Anti-fracking campaigners who exercise their democratic right to protest are heroes
What does a “domestic extremist” look like? Someone wearing a red baseball cap emblazoned with slogans claiming to make their country “great again”? A far-right thug who uses the threat of violence in an attempt to intimidate anyone who looks different from them? Or members of a community peacefully waving home-made placards, campaigning to protect themselves from pollution?
It’s far from a term of endearment and I doubt that many people would welcome being labelled as a “domestic extremist”, whether they fit the descriptions above or not. Yet that’s what Police Scotland sees me and other Green activists to be.
As reported in the Sunday National and the Ferret, Police Scotland has been trying to infiltrate communities near the Ineos petrochemical plant at Grangemouth and disrupt other campaigns. This is described in both their local and national planning documents, lumping peaceful protesters into the same category that includes the far-right threat posed by banned neo-Nazi groups such as Scottish Dawn and National Action.
Recent years have seen revelations of past police actions targeting campaigners, but it’s clear now that Police Scotland is continuing to treat so-called “Extreme Left Wing activity” in the same way as those kinds of far-right threats. So to be clear, if you have been involved in “protests around shale oil and gas extraction and unconventional oil and gas extraction” then the police are calling you a “domestic extremist”.

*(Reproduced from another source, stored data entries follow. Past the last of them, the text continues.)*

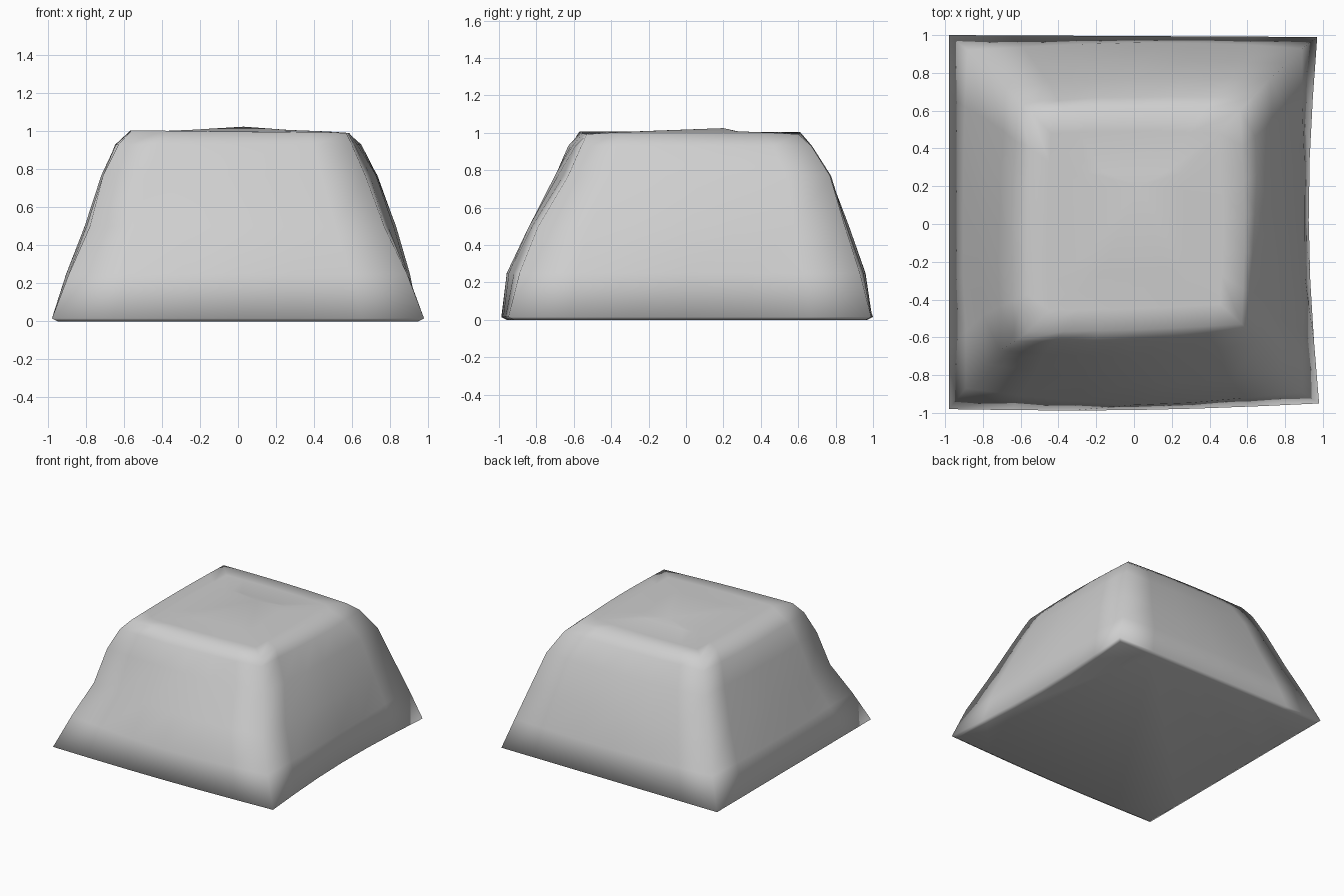
import bpy
import bmesh
import math
import random
from mathutils import Vector

random.seed(4)
default_cube = bpy.data.objects.get("Cube")
if default_cube:
    bpy.data.objects.remove(default_cube, do_unlink=True)

# Single stone colour
stone = bpy.data.materials.new("pale grey stone")
stone.use_nodes = True
grey = (0.62, 0.62, 0.62, 1.0)
stone.diffuse_color = grey
stone.node_tree.nodes["Principled BSDF"].inputs["Base Color"].default_value = grey

# Heights of the wall rings and the (x, y) course of each corner, bottom to top
heights = [0.015, 0.25, 0.5, 0.77, 0.93, 0.995]
front_left = [(-.98, -.98), (-.89, -.87), (-.78, -.74), (-.71, -.67), (-.63, -.62), (-.56, -.57)]
front_right = [(.98, -.95), (.89, -.89), (.77, -.79), (.67, -.63), (.6, -.56), (.57, -.53)]
back_right = [(.97, .99), (.89, .93), (.81, .85), (.72, .77), (.63, .67), (.56, .6)]
back_left = [(-.98, 1), (-.88, .92), (-.78, .82), (-.68, .72), (-.61, .65), (-.55, .6)]
corners = [front_left, front_right, back_right, back_left]

# Outward bow of the front, right, back and left sides at each height
bows = [
    [.02, .08, .07, .05, .03, .01],
    [-.05, .01, .04, .04, .03, .02],
    [0, .04, .03, .025, .015, .015],
    [0, .015, .025, .02, .02, .01],
]
SEGMENTS = 6
TOP = len(heights) - 1


def ring_points(level):
    """Walk the four sides of one ring, bowing each side."""
    points = []
    for side in range(4):
        a = Vector(corners[side][level])
        b = Vector(corners[(side + 1) % 4][level])
        outward = Vector((b.y - a.y, a.x - b.x)).normalized()
        for i in range(SEGMENTS):
            t = i / SEGMENTS
            bow = bows[side][level] * math.sin(math.pi * t)
            if i and 0 < level < TOP:
                bow += random.uniform(-0.008, 0.008)
            p = a.lerp(b, t) + outward * bow
            z = heights[level]
            if level == TOP:
                z += 0.004 - 0.012 * p.x
            points.append(Vector((p.x, p.y, z)))
    return points


def shrink(points, factor, z):
    """Copy a ring scaled towards its middle."""
    return [Vector((p.x * factor, p.y * factor, z)) for p in points]


bm = bmesh.new()
levels = [ring_points(i) for i in range(len(heights))]

# Underside ring, walls, then the gently domed top
rings = [shrink(levels[0], 0.97, 0.0)] + levels
rings += [shrink(levels[-1], 0.8, 1.0), shrink(levels[-1], 0.45, 1.008)]
rows = [[bm.verts.new(p) for p in ring] for ring in rings]
count = SEGMENTS * 4
for lower, upper in zip(rows, rows[1:]):
    for i in range(count):
        j = (i + 1) % count
        bm.faces.new((lower[i], lower[j], upper[j], upper[i]))

peak = bm.verts.new((0.03, 0.2, 1.025))
for i in range(count):
    bm.faces.new((rows[-1][i], rows[-1][(i + 1) % count], peak))
bm.faces.new(list(reversed(rows[0])))
bmesh.ops.recalc_face_normals(bm, faces=bm.faces[:])
for face in bm.faces:
    face.smooth = True

mesh = bpy.data.meshes.new("stone_block")
bm.to_mesh(mesh)
bm.free()
mesh.materials.append(stone)
block = bpy.data.objects.new("stone_block", mesh)
bpy.context.collection.objects.link(block)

Greens have been consistent in the cross-party fight against fracking in Scotland, but that case has also been made by members of the SNP and even people who are now government ministers. So that means members and supporters of the Greens, Labour, the SNP and members of other parties and none have been given this insulting and ludicrous label. People who have been peacefully protesting for their own communities not to be put in danger by fracking tycoons have also been dubbed extremists.
Let me say unequivocally, anti-fracking campaigners who exercise their democratic right to protest are heroes, no matter what Police Scotland thinks of them.
Issues of justice are devolved and ministers in Scotland are responsible for overseeing policing in our country. All this begs the question of when ministers, including the First Minister, knew that Police Scotland tarred our activists with such a disgusting slur.
I asked Nicola Sturgeon about this yesterday at Holyrood and the issue was dismissed as an “operational” issue. It’s not. It’s a political question about the relationship between police and citizens in this country. The Government should clarify when they became aware of this and what actions they are going to take to challenge Police Scotland’s attitude.
If individuals, campaign groups and communities cannot peacefully campaign on issues that matter in our society without being treated as “domestic extremists”, the same category used to describe racist and fascist forces, this strikes at the heart of freedoms which are of critical importance in a democratic society.
We’ve known for years that environmental campaigners, along with peace activists and others, have in the past been spied on or infiltrated by police forces in the UK, including in Scotland, but this statement of current practice is shocking.
The Green spokesperson for justice, John Finnie MSP, has already sought answers from the Chief Constable. I’m pleased that the First Minister now intends to raise this issue with him too, but it needs to be made clear that the situation must change.
The section of the Police Scotland annual plan which lumps anti-fracking and animal welfare campaigners in with the far-right states an intention to “explore all opportunities to disrupt and detect their activities”. This cannot be allowed to stand.
Tomorrow I’ll be joining members of my party – as well as people in the SNP, Labour and many others – at Faslane Naval Base to protest the existence of weapons of mass destruction in Scotland; just as people have worked together across party lines to oppose blood sports, environmental destruction, asylum evictions and more.
I’m sure that many individual police officers working at the rally will not want to treat peaceful citizens in the same way as far-right hate-mongers. They know, in spite of what Police Scotland says, that fracking, environmental and peace campaigners are as far removed from “domestic extremism” as it gets.
I’m also sure the First Minister knows that many of her own party members will be there tomorrow, and I hope she will take the action necessary to ensure that Police Scotland rethink their approach and accept that their duty is to protect people’s freedom to peacefully campaign for a better world, not to disrupt us.
We have a right to a guarantee that nobody will be designated by Police Scotland as domestic extremists merely for attending a peaceful rally.